Hima Cement is to build a second plant when mining in Dura region in Kasese begins in 2010. This follows approval of funds from Lafarge, Hima’s parent company.
Lafarge’s offer of $50m (sh85.2b) will fund half of the project, while the remainder would be sourced internally.
Dura is located in Queen Elizabeth National Park.
Hima is waiting for a permit from the Uganda Wildlife Authority, which approved the project in principle.
Environmentalists have criticised the project, saying mining in the national park would be disastrous to wildlife.
Last year, President Yoweri Museveni broke ground for the new plant and said it was a critical project due to the growing construction sector.

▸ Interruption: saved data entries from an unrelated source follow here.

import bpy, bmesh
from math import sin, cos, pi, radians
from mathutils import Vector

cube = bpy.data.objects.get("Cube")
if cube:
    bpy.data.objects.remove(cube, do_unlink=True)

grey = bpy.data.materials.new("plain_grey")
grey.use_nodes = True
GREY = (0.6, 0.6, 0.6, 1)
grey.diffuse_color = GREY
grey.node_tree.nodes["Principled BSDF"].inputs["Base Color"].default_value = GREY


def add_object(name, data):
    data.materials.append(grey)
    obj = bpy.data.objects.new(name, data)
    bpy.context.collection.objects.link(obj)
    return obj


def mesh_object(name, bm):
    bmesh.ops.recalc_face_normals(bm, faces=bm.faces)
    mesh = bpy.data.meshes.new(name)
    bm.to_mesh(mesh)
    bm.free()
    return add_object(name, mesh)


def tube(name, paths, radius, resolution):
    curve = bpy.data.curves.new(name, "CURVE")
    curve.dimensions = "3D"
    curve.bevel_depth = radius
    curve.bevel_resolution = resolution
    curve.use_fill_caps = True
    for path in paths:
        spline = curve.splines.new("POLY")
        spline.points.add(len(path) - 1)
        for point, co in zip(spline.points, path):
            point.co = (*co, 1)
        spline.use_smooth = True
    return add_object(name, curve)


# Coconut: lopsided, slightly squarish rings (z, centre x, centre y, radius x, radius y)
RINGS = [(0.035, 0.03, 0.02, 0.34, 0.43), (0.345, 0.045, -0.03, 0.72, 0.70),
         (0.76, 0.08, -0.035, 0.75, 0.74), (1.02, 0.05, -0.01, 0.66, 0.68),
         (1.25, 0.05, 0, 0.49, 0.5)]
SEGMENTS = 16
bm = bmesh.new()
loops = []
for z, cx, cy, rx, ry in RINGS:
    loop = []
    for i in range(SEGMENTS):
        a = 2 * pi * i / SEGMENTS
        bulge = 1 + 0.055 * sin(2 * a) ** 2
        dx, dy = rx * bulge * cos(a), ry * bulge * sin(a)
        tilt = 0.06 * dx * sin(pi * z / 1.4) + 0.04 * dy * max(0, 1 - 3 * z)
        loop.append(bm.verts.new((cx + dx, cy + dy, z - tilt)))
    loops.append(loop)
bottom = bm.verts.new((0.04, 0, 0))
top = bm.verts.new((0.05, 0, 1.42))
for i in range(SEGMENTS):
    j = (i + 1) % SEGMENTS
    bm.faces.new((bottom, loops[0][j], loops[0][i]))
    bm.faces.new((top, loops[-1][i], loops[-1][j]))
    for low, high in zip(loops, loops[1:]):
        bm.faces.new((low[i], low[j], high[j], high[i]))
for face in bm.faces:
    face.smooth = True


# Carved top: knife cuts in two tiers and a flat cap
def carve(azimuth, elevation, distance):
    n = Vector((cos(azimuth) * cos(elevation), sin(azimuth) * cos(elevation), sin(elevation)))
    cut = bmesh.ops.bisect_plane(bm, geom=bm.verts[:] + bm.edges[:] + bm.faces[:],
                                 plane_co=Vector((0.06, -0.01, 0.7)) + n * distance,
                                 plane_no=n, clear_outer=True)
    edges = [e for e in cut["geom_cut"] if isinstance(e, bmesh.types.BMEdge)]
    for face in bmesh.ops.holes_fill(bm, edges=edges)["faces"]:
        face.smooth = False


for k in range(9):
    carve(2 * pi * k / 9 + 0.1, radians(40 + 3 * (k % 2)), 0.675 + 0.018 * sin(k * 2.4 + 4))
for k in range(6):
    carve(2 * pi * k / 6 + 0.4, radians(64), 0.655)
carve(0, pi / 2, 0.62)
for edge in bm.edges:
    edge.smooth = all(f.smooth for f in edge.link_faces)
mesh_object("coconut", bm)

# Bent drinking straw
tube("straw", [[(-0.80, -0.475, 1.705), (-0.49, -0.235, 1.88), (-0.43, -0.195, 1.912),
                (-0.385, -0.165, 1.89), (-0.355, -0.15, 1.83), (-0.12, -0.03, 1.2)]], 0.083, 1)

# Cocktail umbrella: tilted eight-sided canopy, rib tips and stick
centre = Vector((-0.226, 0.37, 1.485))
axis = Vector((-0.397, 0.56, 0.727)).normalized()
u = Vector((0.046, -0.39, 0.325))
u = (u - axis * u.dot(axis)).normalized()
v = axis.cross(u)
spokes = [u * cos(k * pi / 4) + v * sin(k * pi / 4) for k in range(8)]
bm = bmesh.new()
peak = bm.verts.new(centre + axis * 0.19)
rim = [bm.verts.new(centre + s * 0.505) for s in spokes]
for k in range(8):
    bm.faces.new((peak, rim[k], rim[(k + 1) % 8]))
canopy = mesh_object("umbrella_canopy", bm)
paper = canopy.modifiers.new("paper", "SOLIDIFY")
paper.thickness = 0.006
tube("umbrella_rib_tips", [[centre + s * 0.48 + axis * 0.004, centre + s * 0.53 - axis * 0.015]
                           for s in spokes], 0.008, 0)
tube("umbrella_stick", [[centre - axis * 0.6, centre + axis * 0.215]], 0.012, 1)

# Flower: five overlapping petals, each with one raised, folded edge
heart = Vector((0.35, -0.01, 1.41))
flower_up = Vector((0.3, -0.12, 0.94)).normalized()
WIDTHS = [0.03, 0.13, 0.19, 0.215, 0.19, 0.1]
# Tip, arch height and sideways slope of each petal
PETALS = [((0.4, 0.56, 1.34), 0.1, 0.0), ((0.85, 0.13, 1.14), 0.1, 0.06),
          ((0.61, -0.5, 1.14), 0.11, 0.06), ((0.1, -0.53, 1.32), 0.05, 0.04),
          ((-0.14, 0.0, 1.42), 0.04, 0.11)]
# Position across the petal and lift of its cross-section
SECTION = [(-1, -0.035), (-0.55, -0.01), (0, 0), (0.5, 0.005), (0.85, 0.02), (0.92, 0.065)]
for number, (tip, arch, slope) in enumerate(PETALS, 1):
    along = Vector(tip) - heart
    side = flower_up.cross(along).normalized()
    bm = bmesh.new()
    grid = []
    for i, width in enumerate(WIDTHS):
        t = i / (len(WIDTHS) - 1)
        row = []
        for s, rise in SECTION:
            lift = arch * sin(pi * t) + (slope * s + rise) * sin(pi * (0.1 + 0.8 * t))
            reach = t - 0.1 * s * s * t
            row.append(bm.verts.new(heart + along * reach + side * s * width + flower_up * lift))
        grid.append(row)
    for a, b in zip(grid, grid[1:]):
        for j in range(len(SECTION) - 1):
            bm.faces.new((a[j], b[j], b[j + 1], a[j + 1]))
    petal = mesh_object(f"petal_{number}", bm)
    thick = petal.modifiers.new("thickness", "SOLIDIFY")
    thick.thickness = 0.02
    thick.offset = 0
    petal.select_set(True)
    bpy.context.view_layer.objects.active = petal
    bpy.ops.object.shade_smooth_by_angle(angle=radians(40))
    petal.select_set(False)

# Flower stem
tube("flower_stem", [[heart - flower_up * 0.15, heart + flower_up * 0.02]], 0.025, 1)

David Njoroge, the general manager, said Hima’s reserves of four million tonnes are less than 10 years of production, but when mining begins in Dura, they would be assured of reserves that can last for 24 years.

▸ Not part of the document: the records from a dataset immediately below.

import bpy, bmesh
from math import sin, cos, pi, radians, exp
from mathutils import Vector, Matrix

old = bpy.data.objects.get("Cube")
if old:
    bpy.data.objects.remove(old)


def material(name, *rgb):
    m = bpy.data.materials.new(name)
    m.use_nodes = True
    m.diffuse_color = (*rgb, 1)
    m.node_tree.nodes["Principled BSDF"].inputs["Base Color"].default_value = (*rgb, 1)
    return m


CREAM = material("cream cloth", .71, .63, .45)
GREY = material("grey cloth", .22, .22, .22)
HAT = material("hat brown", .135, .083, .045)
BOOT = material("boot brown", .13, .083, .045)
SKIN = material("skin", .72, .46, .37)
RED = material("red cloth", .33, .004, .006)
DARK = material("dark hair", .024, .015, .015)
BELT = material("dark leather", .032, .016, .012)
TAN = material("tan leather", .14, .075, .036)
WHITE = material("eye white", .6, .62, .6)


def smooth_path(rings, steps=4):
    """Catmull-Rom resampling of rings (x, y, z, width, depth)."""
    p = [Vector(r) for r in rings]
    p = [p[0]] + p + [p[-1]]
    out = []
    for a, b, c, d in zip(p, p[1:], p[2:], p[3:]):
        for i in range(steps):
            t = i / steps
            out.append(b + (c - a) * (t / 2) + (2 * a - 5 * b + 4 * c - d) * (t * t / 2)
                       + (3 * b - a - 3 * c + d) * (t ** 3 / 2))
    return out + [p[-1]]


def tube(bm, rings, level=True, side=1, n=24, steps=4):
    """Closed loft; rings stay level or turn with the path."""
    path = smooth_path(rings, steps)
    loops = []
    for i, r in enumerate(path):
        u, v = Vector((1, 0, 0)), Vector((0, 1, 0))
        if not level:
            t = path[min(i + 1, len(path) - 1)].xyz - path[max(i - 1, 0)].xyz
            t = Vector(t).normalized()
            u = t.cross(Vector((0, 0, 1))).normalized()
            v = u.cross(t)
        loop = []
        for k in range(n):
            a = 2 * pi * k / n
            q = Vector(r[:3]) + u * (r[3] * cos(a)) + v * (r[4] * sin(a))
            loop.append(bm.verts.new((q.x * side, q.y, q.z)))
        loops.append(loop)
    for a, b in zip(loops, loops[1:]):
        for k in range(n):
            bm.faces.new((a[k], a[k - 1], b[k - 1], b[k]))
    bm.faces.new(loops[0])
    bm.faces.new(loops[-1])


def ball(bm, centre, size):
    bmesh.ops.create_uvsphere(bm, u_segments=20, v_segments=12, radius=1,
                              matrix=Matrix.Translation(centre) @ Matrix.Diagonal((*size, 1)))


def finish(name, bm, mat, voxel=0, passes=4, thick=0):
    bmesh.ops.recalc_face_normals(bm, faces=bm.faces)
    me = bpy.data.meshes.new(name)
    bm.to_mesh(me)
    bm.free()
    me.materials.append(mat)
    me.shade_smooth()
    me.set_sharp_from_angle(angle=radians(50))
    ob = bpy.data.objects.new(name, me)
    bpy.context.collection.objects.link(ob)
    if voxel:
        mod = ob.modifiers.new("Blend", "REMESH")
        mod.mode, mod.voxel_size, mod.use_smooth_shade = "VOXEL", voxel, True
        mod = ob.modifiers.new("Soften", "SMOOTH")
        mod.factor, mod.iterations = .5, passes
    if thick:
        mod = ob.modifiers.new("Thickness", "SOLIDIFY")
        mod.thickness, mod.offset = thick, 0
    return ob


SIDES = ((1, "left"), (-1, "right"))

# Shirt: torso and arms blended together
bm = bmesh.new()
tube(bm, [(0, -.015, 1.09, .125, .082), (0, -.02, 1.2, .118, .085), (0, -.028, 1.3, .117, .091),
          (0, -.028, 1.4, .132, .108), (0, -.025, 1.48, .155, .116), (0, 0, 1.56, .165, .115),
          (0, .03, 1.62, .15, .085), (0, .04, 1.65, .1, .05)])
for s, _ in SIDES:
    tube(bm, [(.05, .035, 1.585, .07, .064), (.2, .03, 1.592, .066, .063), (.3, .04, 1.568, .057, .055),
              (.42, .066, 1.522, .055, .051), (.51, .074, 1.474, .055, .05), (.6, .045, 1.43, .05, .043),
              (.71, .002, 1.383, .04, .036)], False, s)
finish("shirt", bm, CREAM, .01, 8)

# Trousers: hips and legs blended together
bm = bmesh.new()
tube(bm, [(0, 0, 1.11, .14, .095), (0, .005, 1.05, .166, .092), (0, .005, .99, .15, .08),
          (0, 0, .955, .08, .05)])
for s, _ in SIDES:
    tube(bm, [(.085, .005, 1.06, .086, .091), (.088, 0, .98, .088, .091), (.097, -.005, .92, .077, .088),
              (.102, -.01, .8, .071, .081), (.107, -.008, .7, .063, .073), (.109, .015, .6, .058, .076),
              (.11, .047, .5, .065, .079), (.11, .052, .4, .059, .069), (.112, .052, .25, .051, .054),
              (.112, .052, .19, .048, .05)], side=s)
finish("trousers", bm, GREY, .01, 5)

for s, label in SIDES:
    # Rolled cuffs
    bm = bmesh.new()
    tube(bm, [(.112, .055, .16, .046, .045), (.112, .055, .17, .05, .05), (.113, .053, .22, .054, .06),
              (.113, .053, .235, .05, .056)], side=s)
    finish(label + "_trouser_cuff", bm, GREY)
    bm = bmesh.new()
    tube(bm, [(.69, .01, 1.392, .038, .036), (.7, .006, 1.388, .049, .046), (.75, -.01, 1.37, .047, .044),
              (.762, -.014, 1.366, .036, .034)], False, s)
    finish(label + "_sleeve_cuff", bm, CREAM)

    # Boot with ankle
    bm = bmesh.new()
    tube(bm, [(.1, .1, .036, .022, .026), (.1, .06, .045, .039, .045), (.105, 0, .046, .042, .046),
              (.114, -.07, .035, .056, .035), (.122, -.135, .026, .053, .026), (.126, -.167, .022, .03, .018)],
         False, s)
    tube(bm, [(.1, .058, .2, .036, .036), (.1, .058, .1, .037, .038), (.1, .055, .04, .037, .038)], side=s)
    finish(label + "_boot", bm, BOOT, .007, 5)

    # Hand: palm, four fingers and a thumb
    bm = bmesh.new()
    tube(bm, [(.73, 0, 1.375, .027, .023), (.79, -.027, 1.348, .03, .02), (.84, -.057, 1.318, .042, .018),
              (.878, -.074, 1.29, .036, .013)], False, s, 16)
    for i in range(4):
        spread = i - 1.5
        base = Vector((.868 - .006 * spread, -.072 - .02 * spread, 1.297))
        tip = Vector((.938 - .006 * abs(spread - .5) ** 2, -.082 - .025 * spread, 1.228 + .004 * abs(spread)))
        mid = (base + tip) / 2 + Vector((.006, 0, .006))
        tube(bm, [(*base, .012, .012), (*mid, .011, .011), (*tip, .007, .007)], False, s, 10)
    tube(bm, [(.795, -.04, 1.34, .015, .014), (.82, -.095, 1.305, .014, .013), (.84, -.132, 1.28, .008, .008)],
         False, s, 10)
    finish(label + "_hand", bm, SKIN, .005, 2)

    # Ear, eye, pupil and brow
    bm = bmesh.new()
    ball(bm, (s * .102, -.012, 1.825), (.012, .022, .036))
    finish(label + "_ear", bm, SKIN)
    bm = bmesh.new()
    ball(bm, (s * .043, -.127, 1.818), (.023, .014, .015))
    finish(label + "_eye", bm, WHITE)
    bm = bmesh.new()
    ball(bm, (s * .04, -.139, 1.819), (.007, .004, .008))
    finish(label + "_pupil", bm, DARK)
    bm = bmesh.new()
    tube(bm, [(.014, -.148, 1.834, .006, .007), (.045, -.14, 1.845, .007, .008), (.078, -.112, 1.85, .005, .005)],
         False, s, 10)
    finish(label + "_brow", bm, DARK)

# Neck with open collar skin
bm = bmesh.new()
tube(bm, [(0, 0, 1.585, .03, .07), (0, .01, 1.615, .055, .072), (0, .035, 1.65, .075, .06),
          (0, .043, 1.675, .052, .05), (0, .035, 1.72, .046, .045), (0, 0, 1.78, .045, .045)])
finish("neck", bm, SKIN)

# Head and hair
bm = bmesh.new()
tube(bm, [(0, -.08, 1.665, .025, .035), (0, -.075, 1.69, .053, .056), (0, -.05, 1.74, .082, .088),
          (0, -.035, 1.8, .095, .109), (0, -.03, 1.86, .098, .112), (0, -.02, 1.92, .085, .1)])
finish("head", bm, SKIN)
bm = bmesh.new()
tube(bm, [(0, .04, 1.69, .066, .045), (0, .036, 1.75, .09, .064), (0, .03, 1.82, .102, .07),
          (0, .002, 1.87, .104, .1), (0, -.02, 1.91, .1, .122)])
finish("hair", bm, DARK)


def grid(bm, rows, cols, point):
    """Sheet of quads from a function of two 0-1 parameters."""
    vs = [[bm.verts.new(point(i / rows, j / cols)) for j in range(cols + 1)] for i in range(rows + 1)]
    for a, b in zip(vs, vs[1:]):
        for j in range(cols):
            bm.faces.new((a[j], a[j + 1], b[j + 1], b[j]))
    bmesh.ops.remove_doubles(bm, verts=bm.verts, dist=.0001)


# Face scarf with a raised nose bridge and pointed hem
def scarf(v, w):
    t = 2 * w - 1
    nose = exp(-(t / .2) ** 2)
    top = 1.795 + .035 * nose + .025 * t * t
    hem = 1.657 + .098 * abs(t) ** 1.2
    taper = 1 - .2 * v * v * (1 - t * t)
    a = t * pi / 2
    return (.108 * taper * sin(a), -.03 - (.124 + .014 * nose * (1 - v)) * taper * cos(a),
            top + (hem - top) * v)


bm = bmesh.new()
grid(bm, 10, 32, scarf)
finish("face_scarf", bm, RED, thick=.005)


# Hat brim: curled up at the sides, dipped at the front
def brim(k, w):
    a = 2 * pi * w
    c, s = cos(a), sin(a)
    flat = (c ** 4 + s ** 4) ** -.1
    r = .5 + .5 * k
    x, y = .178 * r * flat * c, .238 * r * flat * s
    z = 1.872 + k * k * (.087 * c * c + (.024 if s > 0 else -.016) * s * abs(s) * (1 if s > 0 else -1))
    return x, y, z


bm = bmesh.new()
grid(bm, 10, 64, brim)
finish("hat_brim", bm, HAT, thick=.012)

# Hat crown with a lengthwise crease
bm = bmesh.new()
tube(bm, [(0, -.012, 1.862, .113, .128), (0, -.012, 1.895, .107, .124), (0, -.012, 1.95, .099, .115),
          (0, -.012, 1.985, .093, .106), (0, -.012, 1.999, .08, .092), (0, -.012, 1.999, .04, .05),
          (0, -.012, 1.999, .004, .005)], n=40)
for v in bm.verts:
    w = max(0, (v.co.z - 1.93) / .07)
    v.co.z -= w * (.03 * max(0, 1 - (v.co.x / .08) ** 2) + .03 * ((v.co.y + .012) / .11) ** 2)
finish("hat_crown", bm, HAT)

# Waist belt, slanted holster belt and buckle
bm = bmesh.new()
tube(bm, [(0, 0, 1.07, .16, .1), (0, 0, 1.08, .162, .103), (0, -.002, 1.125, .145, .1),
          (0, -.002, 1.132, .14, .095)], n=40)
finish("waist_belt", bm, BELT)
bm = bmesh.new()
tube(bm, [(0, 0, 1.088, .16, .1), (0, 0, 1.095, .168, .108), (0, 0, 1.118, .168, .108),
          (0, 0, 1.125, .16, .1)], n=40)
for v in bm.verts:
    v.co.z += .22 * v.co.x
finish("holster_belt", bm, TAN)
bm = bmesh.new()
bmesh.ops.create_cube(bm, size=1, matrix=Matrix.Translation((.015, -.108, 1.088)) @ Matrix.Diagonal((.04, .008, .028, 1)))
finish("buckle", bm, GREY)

Njoroge refuted reports that the World Bank had refused to fund the project. “We decided not to go with the World Bank because the process was long. They did not refuse to give us the money. Lafarge gave us the money,” Njoroge said.
Hima produces 375,000 tonnes annually. The new plant will produce 480,000.

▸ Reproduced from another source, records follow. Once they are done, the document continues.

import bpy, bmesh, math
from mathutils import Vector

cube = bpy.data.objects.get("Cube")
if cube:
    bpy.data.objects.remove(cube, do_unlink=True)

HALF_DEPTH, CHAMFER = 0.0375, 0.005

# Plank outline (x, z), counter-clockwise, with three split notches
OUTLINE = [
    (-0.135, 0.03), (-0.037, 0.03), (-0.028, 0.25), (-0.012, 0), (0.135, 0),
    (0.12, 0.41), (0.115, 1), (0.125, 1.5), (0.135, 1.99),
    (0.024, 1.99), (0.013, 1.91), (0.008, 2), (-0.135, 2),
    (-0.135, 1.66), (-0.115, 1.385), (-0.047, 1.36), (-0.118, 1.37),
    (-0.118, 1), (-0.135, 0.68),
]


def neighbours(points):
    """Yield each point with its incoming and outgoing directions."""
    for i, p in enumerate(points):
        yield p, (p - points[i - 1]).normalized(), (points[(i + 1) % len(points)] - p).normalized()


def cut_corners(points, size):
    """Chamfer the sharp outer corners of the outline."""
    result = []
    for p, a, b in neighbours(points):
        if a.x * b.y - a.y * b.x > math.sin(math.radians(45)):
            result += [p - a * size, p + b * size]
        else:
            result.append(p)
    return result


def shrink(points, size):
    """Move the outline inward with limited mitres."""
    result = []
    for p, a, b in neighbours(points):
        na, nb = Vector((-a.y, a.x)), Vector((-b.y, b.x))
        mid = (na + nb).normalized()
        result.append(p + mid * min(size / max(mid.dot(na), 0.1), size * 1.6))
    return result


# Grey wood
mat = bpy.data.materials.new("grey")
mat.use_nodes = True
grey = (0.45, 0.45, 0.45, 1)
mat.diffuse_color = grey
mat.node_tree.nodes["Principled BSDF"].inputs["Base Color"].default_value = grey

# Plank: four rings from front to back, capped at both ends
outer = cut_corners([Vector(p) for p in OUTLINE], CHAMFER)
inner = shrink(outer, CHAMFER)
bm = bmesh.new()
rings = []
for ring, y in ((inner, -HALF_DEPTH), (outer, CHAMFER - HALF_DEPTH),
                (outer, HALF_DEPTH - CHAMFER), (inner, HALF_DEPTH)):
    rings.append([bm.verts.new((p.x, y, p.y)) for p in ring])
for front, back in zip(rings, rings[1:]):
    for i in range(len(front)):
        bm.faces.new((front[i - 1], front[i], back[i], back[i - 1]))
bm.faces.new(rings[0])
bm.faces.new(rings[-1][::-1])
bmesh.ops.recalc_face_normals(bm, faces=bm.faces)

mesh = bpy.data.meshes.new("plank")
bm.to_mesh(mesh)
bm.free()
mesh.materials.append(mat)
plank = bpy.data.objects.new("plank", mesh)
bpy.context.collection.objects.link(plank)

“The viability of our investment is dependent on availability of sufficient limestone reserves,” he added.
The booming construction sector in the region has increased the demand for cement, making it inevitable for Hima and Tororo Cement, the two cement manufacturers, to expand capacity.
Njoroge said they would rehabilitate the Hima-Dura railway to facilitate movement of limestone to the plant.